### PROBLEM DESCRIPTION
Without any images, output the records below verbatim.

[Dataset entries]
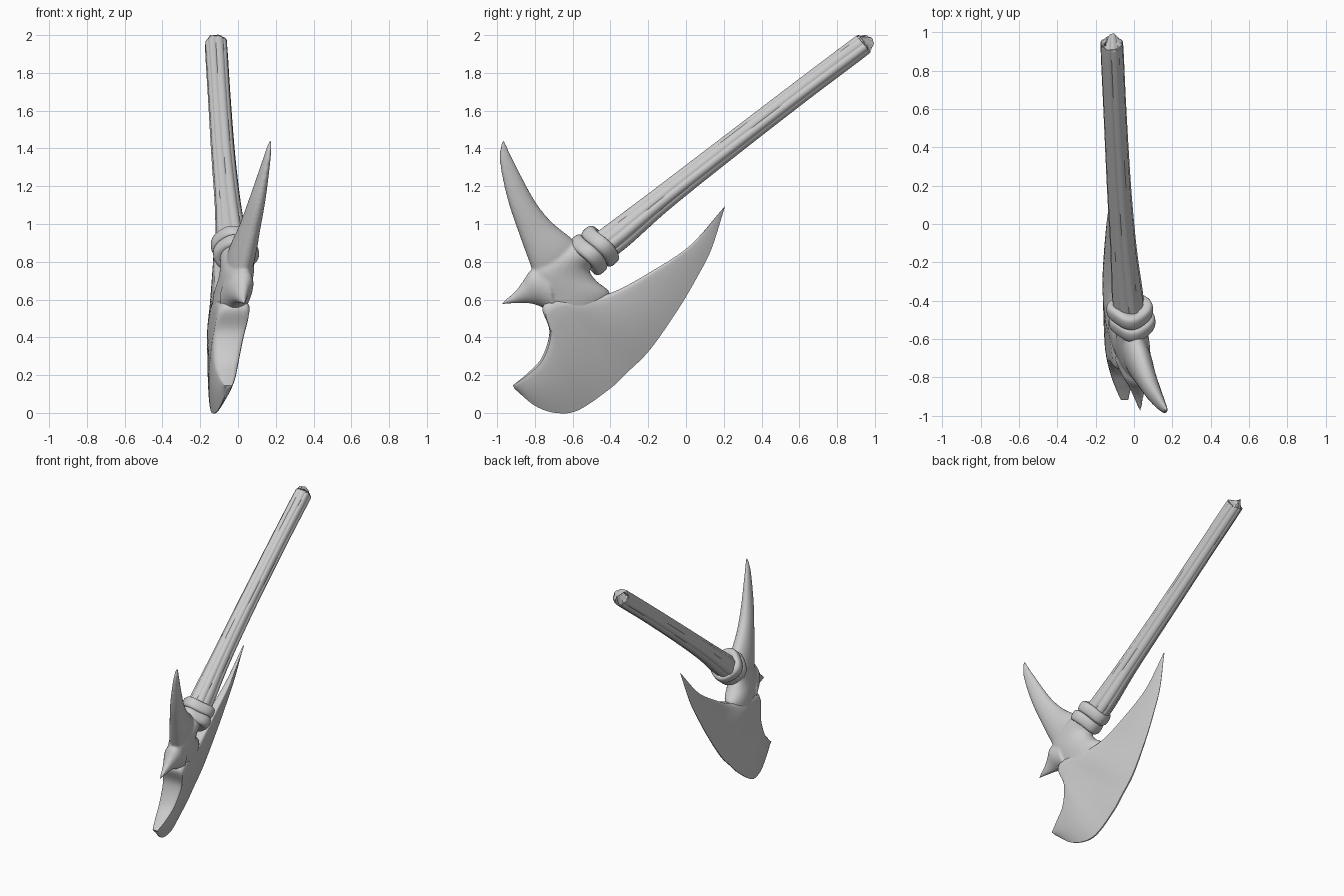
import bpy, bmesh
from math import sin, cos, pi, radians
from mathutils import Vector

if "Cube" in bpy.data.objects:
    bpy.data.objects.remove(bpy.data.objects["Cube"])


def plane_x(y, z):
    # the whole axe lies in one slightly tilted plane, curling a little at the rear
    return -0.258 - 0.202 * y + 0.162 * z + 0.035 * max(0, y + 0.5)


def smooth_list(pts, n):
    # Catmull-Rom resampling of a list of tuples
    p = [Vector(q) for q in pts]
    p = [2 * p[0] - p[1]] + p + [2 * p[-1] - p[-2]]
    out = []
    for i in range(1, len(p) - 2):
        a, b, c, d = p[i - 1:i + 3]
        for k in range(n):
            t = k / n
            out.append(0.5 * (2 * b + (c - a) * t + (2 * a - 5 * b + 4 * c - d) * t * t
                              + (3 * b - a - 3 * c + d) * t ** 3))
    return out + [p[-2]]


def skin(name, rings, closed=False, angle=40):
    # joins rings of points into a closed solid
    bm = bmesh.new()
    vr = [[bm.verts.new(c) for c in r] for r in rings]
    n = len(vr[0])
    for i in range(len(vr) if closed else len(vr) - 1):
        a, b = vr[i], vr[(i + 1) % len(vr)]
        for j in range(n):
            k = (j + 1) % n
            bm.faces.new((a[j], a[k], b[k], b[j]))
    if not closed:
        bm.faces.new(vr[0][::-1])
        bm.faces.new(vr[-1])
    bmesh.ops.recalc_face_normals(bm, faces=bm.faces)
    me = bpy.data.meshes.new(name)
    bm.to_mesh(me)
    bm.free()
    ob = bpy.data.objects.new(name, me)
    bpy.context.collection.objects.link(ob)
    bpy.ops.object.select_all(action='DESELECT')
    ob.select_set(True)
    bpy.context.view_layer.objects.active = ob
    bpy.ops.object.shade_smooth_by_angle(angle=radians(angle))
    return ob


def loft(name, stations, profile, n=6):
    # station: (y, z) of one edge, (y, z) of the other edge, half thickness
    rings = []
    for y0, z0, y1, z1, h in smooth_list(stations, n):
        ring = []
        for v, w in profile:
            y, z = y0 + (y1 - y0) * v, z0 + (z1 - z0) * v
            ring.append((plane_x(y, z) + w * max(h, 0.003), y, z))
        rings.append(ring)
    return skin(name, rings)


oval = [(0.5 - 0.5 * cos(2 * pi * i / 24), sin(2 * pi * i / 24)) for i in range(24)]

# Blade: thick at the back, tapering to the cutting edge
side = [(0, 0.6), (0.015, 0.8), (0.05, 0.95)] + [(v / 10, 1 - 0.94 * (v / 10) ** 1.9) for v in range(1, 11)]
blade_profile = side + [(v, -w) for v, w in side[::-1]]
loft("blade", [
    (-.917, .145, -.905, .125, .02), (-.845, .205, -.80, .038, .045),
    (-.765, .29, -.69, .0, .065), (-.723, .43, -.57, .014, .08),
    (-.76, .555, -.40, .13, .086), (-.69, .60, -.31, .215, .084),
    (-.56, .598, -.19, .335, .078),
    (-.386, .64, -.04, .55, .05), (-.19, .745, .06, .72, .033),
    (.02, .885, .135, .868, .02), (.202, 1.09, .207, 1.095, .005)], blade_profile)

# Head core between blade and collar
core = loft("head", [
    (-.72, .50, -.44, .52, .075), (-.775, .60, -.40, .63, .085),
    (-.82, .74, -.475, .70, .085), (-.72, .83, -.51, .76, .085),
    (-.58, .91, -.45, .80, .08)], oval)

# Curved back spike
spike = loft("back_spike", [
    (-.79, .68, -.50, .80, .06), (-.82, .77, -.59, .91, .07),
    (-.885, .95, -.71, 1.01, .055), (-.945, 1.13, -.805, 1.13, .042),
    (-.985, 1.32, -.915, 1.34, .021), (-.982, 1.41, -.95, 1.415, .011),
    (-.972, 1.443, -.962, 1.443, .005)], oval)

# Small front barb, flaring into the head
barb = loft("front_barb", [
    (-.68, .50, -.74, .76, .085), (-.765, .56, -.82, .755, .07),
    (-.835, .58, -.865, .695, .043), (-.90, .579, -.908, .64, .024),
    (-.978, .573, -.970, .590, .005)], oval)

# Fuse core, spike and barb with soft transitions
for ob in (core, spike, barb):
    ob.select_set(True)
bpy.context.view_layer.objects.active = core
bpy.ops.object.join()
mod = core.modifiers.new("fuse", 'REMESH')
mod.mode, mod.voxel_size, mod.use_smooth_shade = 'VOXEL', 0.008, True
mod = core.modifiers.new("soften", 'SMOOTH')
mod.factor, mod.iterations = 0.5, 8

# Handle: fluted wooden shaft with rounded end
path = smooth_list([
    (-.015, -.52, .83, .078), (-.035, -.375, .93, .082), (-.055, -.14, 1.122, .069),
    (-.078, .18, 1.373, .063), (-.10, .6, 1.697, .06), (-.114, .905, 1.927, .06),
    (-.115, .94, 1.954, .055), (-.115, .952, 1.963, .036)], 6)
rings = []
for i, p in enumerate(path):
    a, b = path[max(i - 1, 0)], path[min(i + 1, len(path) - 1)]
    d = Vector((b - a)[:3]).normalized()
    u = Vector((1, 0, 0))
    u = (u - d * u.dot(d)).normalized()
    w = d.cross(u)
    ring = []
    for k in range(96):
        t = 2 * pi * k / 96
        groove = abs(sin(4 * t + .3 * sin(t + .1 * i)))
        r = p[3] * (.90 + .11 * groove ** .6 + .025 * sin(5 * t + 1 - .05 * i))
        ring.append(Vector(p[:3]) + (u * cos(t) + w * sin(t)) * r)
    rings.append(ring)
skin("handle", rings, angle=60)

# Binding collar: two slightly wavy, boxy rings
axis = Vector((-.02, .76, .65)).normalized()
u = Vector((1, 0, 0))
u = (u - axis * u.dot(axis)).normalized()
w = axis.cross(u)


def box(c):
    return abs(c) ** .7 * (1 if c > 0 else -1)


for name, c in (("collar_upper", (-.022, -.45, .886)), ("collar_lower", (-.01, -.513, .84))):
    rings = []
    for i in range(48):
        t = 2 * pi * i / 48
        out = u * cos(t) + w * sin(t)
        mid = Vector(c) + out * (.083 + .005 * cos(4 * t)) + axis * .008 * sin(2 * t + .6)
        rings.append([mid + out * .034 * box(cos(s)) + axis * .041 * box(sin(s))
                      for s in (2 * pi * j / 20 for j in range(20))])
    skin(name, rings, closed=True)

### EXERCISE RESPONSE
import bpy, bmesh
from math import sin, cos, pi, radians
from mathutils import Vector

if "Cube" in bpy.data.objects:
    bpy.data.objects.remove(bpy.data.objects["Cube"])


def plane_x(y, z):
    # the whole axe lies in one slightly tilted plane, curling a little at the rear
    return -0.258 - 0.202 * y + 0.162 * z + 0.035 * max(0, y + 0.5)


def smooth_list(pts, n):
    # Catmull-Rom resampling of a list of tuples
    p = [Vector(q) for q in pts]
    p = [2 * p[0] - p[1]] + p + [2 * p[-1] - p[-2]]
    out = []
    for i in range(1, len(p) - 2):
        a, b, c, d = p[i - 1:i + 3]
        for k in range(n):
            t = k / n
            out.append(0.5 * (2 * b + (c - a) * t + (2 * a - 5 * b + 4 * c - d) * t * t
                              + (3 * b - a - 3 * c + d) * t ** 3))
    return out + [p[-2]]


def skin(name, rings, closed=False, angle=40):
    # joins rings of points into a closed solid
    bm = bmesh.new()
    vr = [[bm.verts.new(c) for c in r] for r in rings]
    n = len(vr[0])
    for i in range(len(vr) if closed else len(vr) - 1):
        a, b = vr[i], vr[(i + 1) % len(vr)]
        for j in range(n):
            k = (j + 1) % n
            bm.faces.new((a[j], a[k], b[k], b[j]))
    if not closed:
        bm.faces.new(vr[0][::-1])
        bm.faces.new(vr[-1])
    bmesh.ops.recalc_face_normals(bm, faces=bm.faces)
    me = bpy.data.meshes.new(name)
    bm.to_mesh(me)
    bm.free()
    ob = bpy.data.objects.new(name, me)
    bpy.context.collection.objects.link(ob)
    bpy.ops.object.select_all(action='DESELECT')
    ob.select_set(True)
    bpy.context.view_layer.objects.active = ob
    bpy.ops.object.shade_smooth_by_angle(angle=radians(angle))
    return ob


def loft(name, stations, profile, n=6):
    # station: (y, z) of one edge, (y, z) of the other edge, half thickness
    rings = []
    for y0, z0, y1, z1, h in smooth_list(stations, n):
        ring = []
        for v, w in profile:
            y, z = y0 + (y1 - y0) * v, z0 + (z1 - z0) * v
            ring.append((plane_x(y, z) + w * max(h, 0.003), y, z))
        rings.append(ring)
    return skin(name, rings)


oval = [(0.5 - 0.5 * cos(2 * pi * i / 24), sin(2 * pi * i / 24)) for i in range(24)]

# Blade: thick at the back, tapering to the cutting edge
side = [(0, 0.6), (0.015, 0.8), (0.05, 0.95)] + [(v / 10, 1 - 0.94 * (v / 10) ** 1.9) for v in range(1, 11)]
blade_profile = side + [(v, -w) for v, w in side[::-1]]
loft("blade", [
    (-.917, .145, -.905, .125, .02), (-.845, .205, -.80, .038, .045),
    (-.765, .29, -.69, .0, .065), (-.723, .43, -.57, .014, .08),
    (-.76, .555, -.40, .13, .086), (-.69, .60, -.31, .215, .084),
    (-.56, .598, -.19, .335, .078),
    (-.386, .64, -.04, .55, .05), (-.19, .745, .06, .72, .033),
    (.02, .885, .135, .868, .02), (.202, 1.09, .207, 1.095, .005)], blade_profile)

# Head core between blade and collar
core = loft("head", [
    (-.72, .50, -.44, .52, .075), (-.775, .60, -.40, .63, .085),
    (-.82, .74, -.475, .70, .085), (-.72, .83, -.51, .76, .085),
    (-.58, .91, -.45, .80, .08)], oval)

# Curved back spike
spike = loft("back_spike", [
    (-.79, .68, -.50, .80, .06), (-.82, .77, -.59, .91, .07),
    (-.885, .95, -.71, 1.01, .055), (-.945, 1.13, -.805, 1.13, .042),
    (-.985, 1.32, -.915, 1.34, .021), (-.982, 1.41, -.95, 1.415, .011),
    (-.972, 1.443, -.962, 1.443, .005)], oval)

# Small front barb, flaring into the head
barb = loft("front_barb", [
    (-.68, .50, -.74, .76, .085), (-.765, .56, -.82, .755, .07),
    (-.835, .58, -.865, .695, .043), (-.90, .579, -.908, .64, .024),
    (-.978, .573, -.970, .590, .005)], oval)

# Fuse core, spike and barb with soft transitions
for ob in (core, spike, barb):
    ob.select_set(True)
bpy.context.view_layer.objects.active = core
bpy.ops.object.join()
mod = core.modifiers.new("fuse", 'REMESH')
mod.mode, mod.voxel_size, mod.use_smooth_shade = 'VOXEL', 0.008, True
mod = core.modifiers.new("soften", 'SMOOTH')
mod.factor, mod.iterations = 0.5, 8

# Handle: fluted wooden shaft with rounded end
path = smooth_list([
    (-.015, -.52, .83, .078), (-.035, -.375, .93, .082), (-.055, -.14, 1.122, .069),
    (-.078, .18, 1.373, .063), (-.10, .6, 1.697, .06), (-.114, .905, 1.927, .06),
    (-.115, .94, 1.954, .055), (-.115, .952, 1.963, .036)], 6)
rings = []
for i, p in enumerate(path):
    a, b = path[max(i - 1, 0)], path[min(i + 1, len(path) - 1)]
    d = Vector((b - a)[:3]).normalized()
    u = Vector((1, 0, 0))
    u = (u - d * u.dot(d)).normalized()
    w = d.cross(u)
    ring = []
    for k in range(96):
        t = 2 * pi * k / 96
        groove = abs(sin(4 * t + .3 * sin(t + .1 * i)))
        r = p[3] * (.90 + .11 * groove ** .6 + .025 * sin(5 * t + 1 - .05 * i))
        ring.append(Vector(p[:3]) + (u * cos(t) + w * sin(t)) * r)
    rings.append(ring)
skin("handle", rings, angle=60)

# Binding collar: two slightly wavy, boxy rings
axis = Vector((-.02, .76, .65)).normalized()
u = Vector((1, 0, 0))
u = (u - axis * u.dot(axis)).normalized()
w = axis.cross(u)


def box(c):
    return abs(c) ** .7 * (1 if c > 0 else -1)


for name, c in (("collar_upper", (-.022, -.45, .886)), ("collar_lower", (-.01, -.513, .84))):
    rings = []
    for i in range(48):
        t = 2 * pi * i / 48
        out = u * cos(t) + w * sin(t)
        mid = Vector(c) + out * (.083 + .005 * cos(4 * t)) + axis * .008 * sin(2 * t + .6)
        rings.append([mid + out * .034 * box(cos(s)) + axis * .041 * box(sin(s))
                      for s in (2 * pi * j / 20 for j in range(20))])
    skin(name, rings, closed=True)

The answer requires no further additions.